While VR has been defined by gaming in the past, that may change in the future. According to Prateek Jose writing in SnapMunk late last year, “Despite being perceived mostly as an accessory to gaming consoles, virtual reality is an extremely versatile piece of technology. Some early adopters in different industries have shown that it can be used for more than just a novel gaming experience. These implementations may just be what it takes to carry VR into the next stage of its development.”
Early adopters in the food and beverage space are indicative of the kinds of consumer driven VR applications one may see in the future.
|Brooke Linville, CEO of IonVR|
Accoding to Brooke Linville, CEO of VR headset startup IonVR interviewed at her company's exhibit at CES 2016, “A lot of people talk about games, entertainment, you know the mass part of most cases, but virtual reality is far beyond those experiences. What we are talking about is in the enterprise space and even in the consumer space.

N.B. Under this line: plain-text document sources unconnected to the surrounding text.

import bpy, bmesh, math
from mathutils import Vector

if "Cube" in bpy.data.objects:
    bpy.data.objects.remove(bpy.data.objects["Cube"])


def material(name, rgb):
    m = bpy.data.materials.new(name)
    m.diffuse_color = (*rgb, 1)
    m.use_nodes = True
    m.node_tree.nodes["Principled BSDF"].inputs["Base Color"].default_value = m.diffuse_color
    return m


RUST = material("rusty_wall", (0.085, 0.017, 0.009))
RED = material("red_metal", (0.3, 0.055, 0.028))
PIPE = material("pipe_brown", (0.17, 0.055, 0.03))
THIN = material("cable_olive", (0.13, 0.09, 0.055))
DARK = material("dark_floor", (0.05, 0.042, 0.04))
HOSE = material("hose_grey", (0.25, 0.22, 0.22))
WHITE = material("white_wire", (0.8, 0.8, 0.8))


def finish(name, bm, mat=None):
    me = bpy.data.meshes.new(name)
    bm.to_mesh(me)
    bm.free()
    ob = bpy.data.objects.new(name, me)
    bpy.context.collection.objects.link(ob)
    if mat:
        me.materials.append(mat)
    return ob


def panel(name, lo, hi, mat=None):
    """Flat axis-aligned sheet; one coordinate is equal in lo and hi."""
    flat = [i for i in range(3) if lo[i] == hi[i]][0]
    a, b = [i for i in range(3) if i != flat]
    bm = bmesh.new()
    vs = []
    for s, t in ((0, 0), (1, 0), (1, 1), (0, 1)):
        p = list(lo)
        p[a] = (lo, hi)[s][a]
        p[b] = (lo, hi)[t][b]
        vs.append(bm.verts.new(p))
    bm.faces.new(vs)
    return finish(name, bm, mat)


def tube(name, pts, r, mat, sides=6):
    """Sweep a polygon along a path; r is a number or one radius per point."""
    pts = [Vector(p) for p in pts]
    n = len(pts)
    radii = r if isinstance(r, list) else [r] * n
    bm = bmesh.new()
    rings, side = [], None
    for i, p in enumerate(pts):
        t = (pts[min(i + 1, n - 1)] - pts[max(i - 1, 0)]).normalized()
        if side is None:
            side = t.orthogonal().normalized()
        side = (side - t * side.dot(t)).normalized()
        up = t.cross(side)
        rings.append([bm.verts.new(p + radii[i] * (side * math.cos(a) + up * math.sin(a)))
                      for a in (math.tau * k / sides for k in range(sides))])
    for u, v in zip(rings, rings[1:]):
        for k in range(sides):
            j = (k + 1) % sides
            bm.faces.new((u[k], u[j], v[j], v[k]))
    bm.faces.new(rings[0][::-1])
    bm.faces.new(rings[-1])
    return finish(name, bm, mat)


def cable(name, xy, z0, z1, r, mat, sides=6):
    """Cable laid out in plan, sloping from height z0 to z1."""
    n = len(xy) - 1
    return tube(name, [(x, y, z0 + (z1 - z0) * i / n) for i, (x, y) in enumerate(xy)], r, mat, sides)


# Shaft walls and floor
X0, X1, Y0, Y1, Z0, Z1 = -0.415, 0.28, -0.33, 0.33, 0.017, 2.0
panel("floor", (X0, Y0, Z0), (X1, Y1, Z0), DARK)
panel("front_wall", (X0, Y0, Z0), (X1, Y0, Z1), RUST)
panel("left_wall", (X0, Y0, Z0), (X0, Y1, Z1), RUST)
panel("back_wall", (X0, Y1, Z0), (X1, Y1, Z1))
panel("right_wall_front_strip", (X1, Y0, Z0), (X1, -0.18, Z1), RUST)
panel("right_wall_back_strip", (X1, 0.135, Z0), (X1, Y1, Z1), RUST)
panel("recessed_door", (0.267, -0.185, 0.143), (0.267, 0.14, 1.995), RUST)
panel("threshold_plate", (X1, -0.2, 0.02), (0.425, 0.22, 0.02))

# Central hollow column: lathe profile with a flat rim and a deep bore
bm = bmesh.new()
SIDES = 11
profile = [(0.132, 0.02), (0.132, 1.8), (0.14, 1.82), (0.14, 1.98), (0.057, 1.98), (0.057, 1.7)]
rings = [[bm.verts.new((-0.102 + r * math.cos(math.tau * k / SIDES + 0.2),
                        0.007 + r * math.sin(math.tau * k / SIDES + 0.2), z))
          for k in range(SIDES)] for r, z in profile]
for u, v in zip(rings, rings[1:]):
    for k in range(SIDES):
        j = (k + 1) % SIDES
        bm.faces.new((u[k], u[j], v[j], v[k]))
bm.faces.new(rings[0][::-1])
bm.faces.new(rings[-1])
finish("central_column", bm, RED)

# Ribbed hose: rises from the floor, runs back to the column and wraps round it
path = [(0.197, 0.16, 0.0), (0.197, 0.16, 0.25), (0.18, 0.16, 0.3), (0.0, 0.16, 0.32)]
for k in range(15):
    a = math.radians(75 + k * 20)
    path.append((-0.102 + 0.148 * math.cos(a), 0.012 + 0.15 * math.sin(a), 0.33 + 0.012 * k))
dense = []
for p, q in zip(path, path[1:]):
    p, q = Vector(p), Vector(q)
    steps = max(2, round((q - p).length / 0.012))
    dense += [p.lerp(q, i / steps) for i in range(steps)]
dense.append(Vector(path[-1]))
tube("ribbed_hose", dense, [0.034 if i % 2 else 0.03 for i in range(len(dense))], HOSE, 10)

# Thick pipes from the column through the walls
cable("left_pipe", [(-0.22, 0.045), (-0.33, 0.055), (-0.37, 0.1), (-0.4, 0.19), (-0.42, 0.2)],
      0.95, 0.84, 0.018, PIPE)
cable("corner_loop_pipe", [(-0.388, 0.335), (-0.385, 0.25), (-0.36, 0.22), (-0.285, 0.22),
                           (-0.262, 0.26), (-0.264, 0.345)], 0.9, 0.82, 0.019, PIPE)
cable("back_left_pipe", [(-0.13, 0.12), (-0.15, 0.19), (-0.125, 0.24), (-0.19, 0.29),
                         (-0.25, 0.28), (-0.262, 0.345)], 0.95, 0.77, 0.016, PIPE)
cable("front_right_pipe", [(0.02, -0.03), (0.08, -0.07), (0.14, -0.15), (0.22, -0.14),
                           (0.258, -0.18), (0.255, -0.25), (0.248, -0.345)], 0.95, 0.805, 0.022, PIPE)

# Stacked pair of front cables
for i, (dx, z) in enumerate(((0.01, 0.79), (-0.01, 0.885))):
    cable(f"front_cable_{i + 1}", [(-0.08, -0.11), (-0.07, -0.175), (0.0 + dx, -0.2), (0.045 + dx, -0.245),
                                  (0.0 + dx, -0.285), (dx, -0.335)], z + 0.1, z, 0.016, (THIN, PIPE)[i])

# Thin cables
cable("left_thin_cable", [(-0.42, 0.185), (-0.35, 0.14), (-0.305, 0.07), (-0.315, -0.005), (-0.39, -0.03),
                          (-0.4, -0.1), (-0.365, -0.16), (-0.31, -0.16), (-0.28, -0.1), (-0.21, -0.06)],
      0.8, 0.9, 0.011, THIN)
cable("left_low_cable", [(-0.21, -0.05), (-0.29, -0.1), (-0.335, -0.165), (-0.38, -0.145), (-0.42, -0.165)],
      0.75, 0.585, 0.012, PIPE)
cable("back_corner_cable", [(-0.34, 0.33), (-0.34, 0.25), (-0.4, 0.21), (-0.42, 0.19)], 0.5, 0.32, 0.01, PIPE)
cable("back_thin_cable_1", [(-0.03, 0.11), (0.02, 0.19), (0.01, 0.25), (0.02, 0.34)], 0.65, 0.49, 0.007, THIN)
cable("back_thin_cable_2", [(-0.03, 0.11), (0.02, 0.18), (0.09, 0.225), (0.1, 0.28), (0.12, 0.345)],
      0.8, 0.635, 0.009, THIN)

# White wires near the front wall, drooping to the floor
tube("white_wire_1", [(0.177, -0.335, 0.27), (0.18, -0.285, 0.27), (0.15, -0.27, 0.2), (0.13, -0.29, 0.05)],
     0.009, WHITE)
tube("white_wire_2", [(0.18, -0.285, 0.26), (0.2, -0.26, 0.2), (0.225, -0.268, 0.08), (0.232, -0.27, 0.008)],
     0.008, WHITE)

How this can apply to retail, how it’s going to apply to food manufacturers, beverage makers, all kinds of interesting applications…We had one guy talk to us about a jerky company who used a virtual reality experience to help sell most of his jerky…he went to a trade show and because virtual reality is such a cool exciting space, he landed a huge food contract because of the experience he offered at the trade show booth.”
|Gail Barnes, Brooke Linville, Ben Mann at CES|
Read the rest of this article in SnapMunk.